> [WHAT YOU SHOULD DO] Please quote exactly the lines below from the line containing "0.15), 0, 0.075, 0.23, 3)" to the line containing "0.008), 0.017, span)", both lines included, and nothing else.

> [DATA FOR ANALYSIS]
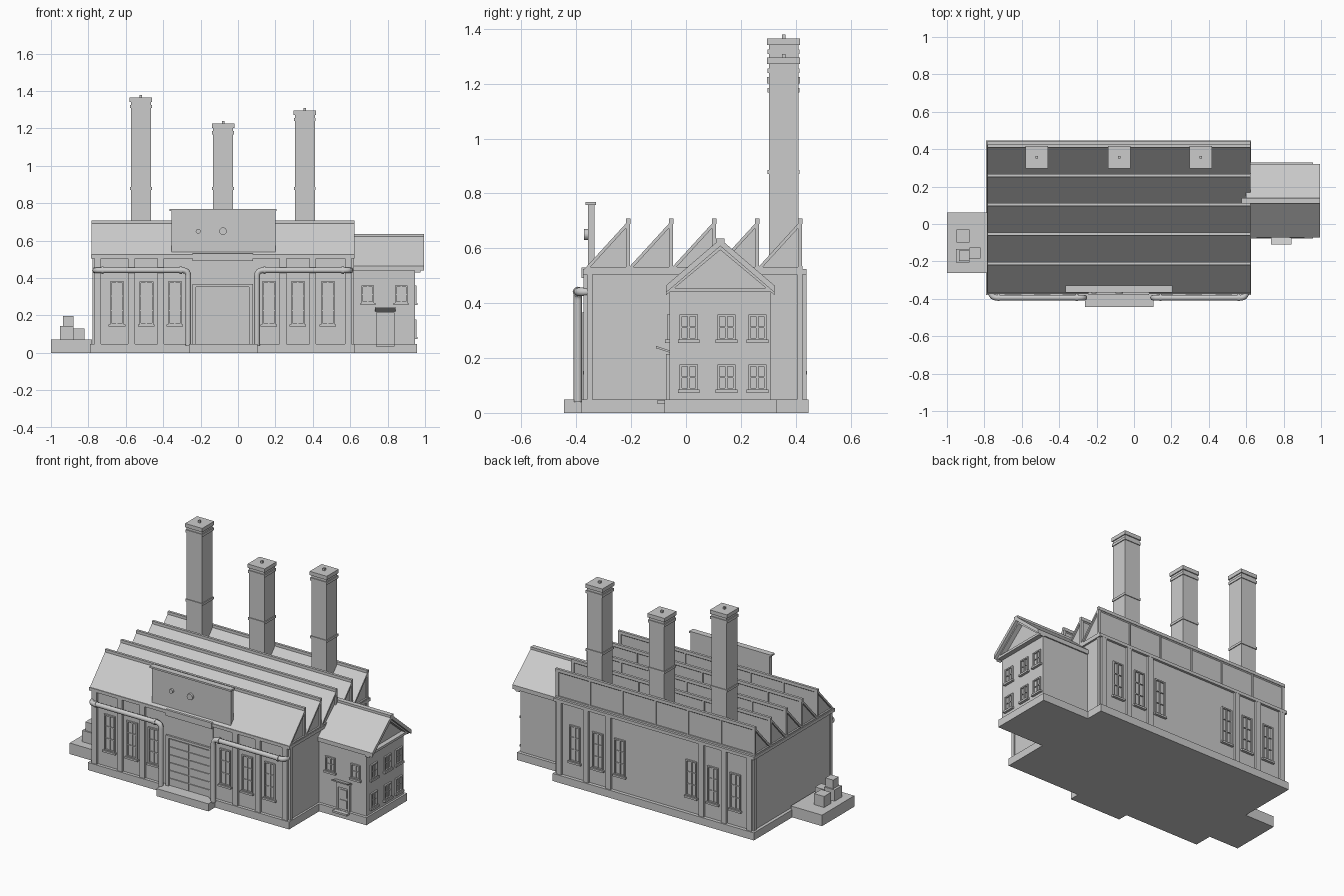
import bpy
import bmesh
import math
from mathutils import Matrix, Vector

default_cube = bpy.data.objects.get("Cube")
if default_cube:
    bpy.data.objects.remove(default_cube)

material = bpy.data.materials.new("plain grey")
material.use_nodes = True
grey = (0.6, 0.6, 0.6, 1)
material.diffuse_color = grey
material.node_tree.nodes["Principled BSDF"].inputs["Base Color"].default_value = grey


def finish(name, mesh_data):
    mesh = bpy.data.meshes.new(name)
    bmesh.ops.recalc_face_normals(mesh_data, faces=mesh_data.faces)
    mesh_data.to_mesh(mesh)
    mesh_data.free()
    mesh.materials.append(material)
    part = bpy.data.objects.new(name, mesh)
    bpy.context.collection.objects.link(part)
    return part


def add_box(mesh_data, x, y, z, matrix=Matrix()):
    """Add a block spanning three (low, high) ranges."""
    low, high = Vector((x[0], y[0], z[0])), Vector((x[1], y[1], z[1]))
    size = Matrix.Diagonal((high - low).to_4d())
    bmesh.ops.create_cube(mesh_data, size=1, matrix=matrix @ Matrix.Translation((low + high) / 2) @ size)


def box(name, x, y, z):
    mesh_data = bmesh.new()
    add_box(mesh_data, x, y, z)
    return finish(name, mesh_data)


def around(centre, width):
    return (centre - width / 2, centre + width / 2)


def prism(name, profile, x):
    """Extrude a (y, z) outline along x."""
    mesh_data = bmesh.new()
    face = mesh_data.faces.new([mesh_data.verts.new((x[0], y, z)) for y, z in profile])
    result = bmesh.ops.extrude_face_region(mesh_data, geom=[face])
    moved = [v for v in result["geom"] if isinstance(v, bmesh.types.BMVert)]
    bmesh.ops.translate(mesh_data, verts=moved, vec=(x[1] - x[0], 0, 0))
    return finish(name, mesh_data)


def bar(name, start, end, thickness, x):
    """Slanted slab whose top edge runs from start to end in the yz plane."""
    prism(name, [start, end, (end[0], end[1] - thickness), (start[0], start[1] - thickness)], x)


def window(name, place, angle, width, height, rows):
    """Framed window; local -y points out of the wall."""
    matrix = Matrix.Translation(place) @ Matrix.Rotation(math.radians(angle), 4, "Z")
    mesh_data = bmesh.new()
    half, rim, out = width / 2, 0.008, (-0.01, 0.002)
    for side in (-1, 1):
        add_box(mesh_data, around(side * (half - rim / 2), rim), out, (0, height), matrix)
    for z in (0, height - rim):
        add_box(mesh_data, (-half, half), out, (z, z + rim), matrix)
    bars = (-0.006, 0.002)
    add_box(mesh_data, around(0, rim), bars, (0, height), matrix)
    for row in range(1, rows):
        add_box(mesh_data, (-half, half), bars, around(height * row / rows, rim / 2), matrix)
    add_box(mesh_data, around(0, width + 0.014), (-0.016, 0.002), (-0.01, 0.002), matrix)
    finish(name, mesh_data)


# Plinths
base = (0, 0.048)
box("main_plinth", (-0.79, 0.625), (-0.38, 0.447), base)
box("loading_step", (-0.262, 0.103), (-0.445, -0.37), base)
box("annex_plinth", (0.6, 0.957), (-0.078, 0.33), base)
box("side_platform", (-1, -0.78), (-0.262, 0.062), (0, 0.07))

# Main hall with cornice
front, back, left, right = -0.36, 0.425, -0.77, 0.612
eave, peak = 0.52, 0.7
box("main_hall", (left, right), (front, back), (0.04, eave))
box("cornice", (left - 0.015, right + 0.012), (front - 0.015, back + 0.015), (0.505, eave + 0.005))

# Pilasters and tall windows on both long walls
for x in (-0.75, -0.57, -0.413, 0.24, 0.4, 0.59):
    for name, wall, depth in (("front", front, -0.014), ("back", back, 0.014)):
        box(name + "_pilaster", around(x, 0.036), sorted((wall, wall + depth)), (0.04, 0.51))
for x in (-0.647, -0.49, -0.338, 0.165, 0.32, 0.48):
    window("front_tall_window", (x, front, 0.15), 0, 0.075, 0.23, 3)
    window("back_tall_window", (x, back, 0.15), 180, 0.075, 0.23, 3)
for name, x in (("left", left), ("right", right)):
    for y in (front + 0.01, back - 0.01):
        box(name + "_corner_pilaster", around(x, 0.016), around(y, 0.02), (0.04, 0.51))

# Sawtooth roof: solid teeth, sloping sheets, glazed backs
teeth, span = 5, (left - 0.012, right + 0.01)
pitch = (back - front) / teeth
for tooth in range(teeth):
    low = front + pitch * tooth
    high = low + pitch - 0.008
    prism("roof_tooth", [(low, eave), (high, eave), (high, peak - 0.004)], (left, right))
    bar("roof_sheet", (low - 0.012, eave + 0.003), (high + 0.008, peak + 0.008), 0.017, span)
    box("ridge_rail", span, (high - 0.008, high + 0.008), (peak - 0.012, peak + 0.008))
    box("glazing_sill", span, (high - 0.004, high + 0.008), (eave, eave + 0.016))
    for x in (left, right):
        box("gable_post", around(x, 0.02), (high - 0.008, high + 0.006), (eave, peak))
        box("gable_foot", around(x, 0.02), (low, high), (eave, eave + 0.012))
    panels = 6
    for i in range(1, panels):
        x = left + (right - left) * i / panels
        box("glazing_bar", around(x, 0.01), (high, high + 0.006), (eave, peak))

# Chimneys
depth = 0.356
for x, top in ((-0.519, 1.365), (-0.08, 1.225), (0.357, 1.295)):
    def ring(name, width, z):
        box(name, around(x, width), around(depth, width), z)
    ring("chimney_shaft", 0.107, (eave, top - 0.01))
    ring("chimney_cap", 0.12, (top - 0.024, top))
    ring("chimney_upper_band", 0.117, (top - 0.057, top - 0.04))
    ring("chimney_collar", 0.117, (0.87, 0.885))
    ring("chimney_knob", 0.013, (top, top + 0.014))

# Sign board with round bosses
box("sign_board", (-0.355, 0.2), (-0.358, -0.333), (0.5, 0.76))
box("sign_cap", (-0.367, 0.207), (-0.366, -0.328), (0.757, 0.768))
for x, radius in ((-0.213, 0.013), (-0.08, 0.02)):
    mesh_data = bmesh.new()
    turn = Matrix.Translation((x, -0.363, 0.65)) @ Matrix.Rotation(math.pi / 2, 4, "X")
    bmesh.ops.create_cone(mesh_data, cap_ends=True, segments=16, radius1=radius,
                          radius2=radius, depth=0.018, matrix=turn)
    finish("sign_boss", mesh_data)

# Entrance bay and sectional door
middle = -0.082
box("entrance_lintel", around(middle, 0.325), (-0.38, front), (0.492, 0.53))
box("entrance_wall", around(middle, 0.325), (-0.366, front), (0.04, 0.495))
for side in (-1, 1):
    box("door_jamb", around(middle + side * 0.152, 0.02), (-0.378, front), (0.04, 0.355))
box("door_header", around(middle, 0.325), (-0.378, front), (0.352, 0.368))
rows, columns = 6, 2
for row in range(rows):
    for column in range(columns):
        x = middle + (column - 0.5) * 0.142
        box("door_panel", around(x, 0.132), (-0.372, front), (0.052 + row * 0.05, 0.096 + row * 0.05))

# Bent pipes, mirrored about the entrance
for side in (-1, 1):
    curve = bpy.data.curves.new("pipe_path", "CURVE")
    curve.dimensions = "3D"
    curve.bevel_depth, curve.bevel_resolution = 0.0155, 2
    curve.use_fill_caps = True
    near, far, y, z, bend = 0.184, 0.682, -0.394, 0.441, 0.03
    corners = [(far, front, z), (far, y, z), (near, y, z), (near, y, 0.04)]
    points = [Vector(corners[0])]
    for before, corner, after in zip(corners, corners[1:], corners[2:]):
        before, corner, after = Vector(before), Vector(corner), Vector(after)
        start = corner + (before - corner).normalized() * min(bend, (before - corner).length * 0.9)
        end = corner + (after - corner).normalized() * bend
        for i in range(5):
            t = i / 4
            points.append(start * (1 - t) ** 2 + corner * 2 * t * (1 - t) + end * t ** 2)
    points.append(Vector(corners[-1]))
    spline = curve.splines.new("POLY")
    spline.points.add(len(points) - 1)
    for target, point in zip(spline.points, points):
        target.co = (middle + side * point.x, point.y, point.z, 1)
    pipe = bpy.data.objects.new("wall_pipe", curve)
    curve.materials.append(material)
    bpy.context.collection.objects.link(pipe)
    bpy.ops.object.select_all(action="DESELECT")
    pipe.select_set(True)
    bpy.context.view_layer.objects.active = pipe
    bpy.ops.object.convert(target="MESH")
    bpy.ops.object.shade_smooth_by_angle(angle=math.radians(50))
    for x in (near + bend + 0.01, far - bend - 0.01):
        mesh_data = bmesh.new()
        turn = Matrix.Translation((middle + side * x, y, z)) @ Matrix.Rotation(math.pi / 2, 4, "Y")
        bmesh.ops.create_cone(mesh_data, cap_ends=True, segments=12, radius1=0.019,
                              radius2=0.019, depth=0.012, matrix=turn)
        finish("pipe_flange", mesh_data)

# Annex with gabled roof
wall, ridge = 0.945, 0.125
near, far = -0.06, 0.31
prism("annex_walls", [(near, 0.04), (far, 0.04), (far, 0.445), (ridge, 0.61), (near, 0.445)], (0.6, wall))
for y in (near - 0.012, far + 0.012):
    bar("annex_roof_slope", (y, 0.465), (ridge, 0.634), 0.026, (0.6, 0.995))
    bar("gable_rake", (y, 0.448), (ridge, 0.612), 0.018, (wall, 0.975))
box("annex_ridge_cap", (0.575, 0.995), around(ridge, 0.03), (0.614, 0.636))
box("gable_cornice", (0.6, 0.975), (near - 0.008, far + 0.008), (0.44, 0.455))
for z in (0.083, 0.265):
    for y in (0.01, 0.147, 0.26):
        window("annex_side_window", (wall, y, z), 90, 0.066, 0.094, 2)
for x in (0.694, 0.872):
    window("annex_front_window", (x, near, 0.265), 0, 0.066, 0.094, 2)

# Annex entrance
door = 0.787
box("annex_door", around(door, 0.07), (near - 0.004, near), (0.04, 0.19))
for z in (0.06, 0.125):
    box("annex_door_panel", around(door, 0.045), (near - 0.008, near), (z, z + 0.05))
for side in (-1, 1):
    box("annex_door_frame", around(door + side * 0.042, 0.014), (near - 0.012, near), (0.04, 0.2))
box("annex_door_head", around(door, 0.098), (near - 0.012, near), (0.188, 0.215))
bar("door_canopy", (-0.11, 0.244), (near, 0.228), 0.008, around(door, 0.11))
box("door_step", around(door, 0.1), (-0.105, near), (0.034, 0.046))

# Crates on the side platform
for x, y, z, size in ((-0.915, -0.065, 0.07, 0.07), (-0.915, -0.17, 0.07, 0.072),
                      (-0.908, -0.17, 0.142, 0.055), (-0.85, -0.155, 0.07, 0.06)):
    box("crate", around(x, size), around(y, size), (z, z + size))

> [COMPLETED EXERCISE]
    window("front_tall_window", (x, front, 0.15), 0, 0.075, 0.23, 3)
    window("back_tall_window", (x, back, 0.15), 180, 0.075, 0.23, 3)
for name, x in (("left", left), ("right", right)):
    for y in (front + 0.01, back - 0.01):
        box(name + "_corner_pilaster", around(x, 0.016), around(y, 0.02), (0.04, 0.51))

# Sawtooth roof: solid teeth, sloping sheets, glazed backs
teeth, span = 5, (left - 0.012, right + 0.01)
pitch = (back - front) / teeth
for tooth in range(teeth):
    low = front + pitch * tooth
    high = low + pitch - 0.008
    prism("roof_tooth", [(low, eave), (high, eave), (high, peak - 0.004)], (left, right))
    bar("roof_sheet", (low - 0.012, eave + 0.003), (high + 0.008, peak + 0.008), 0.017, span)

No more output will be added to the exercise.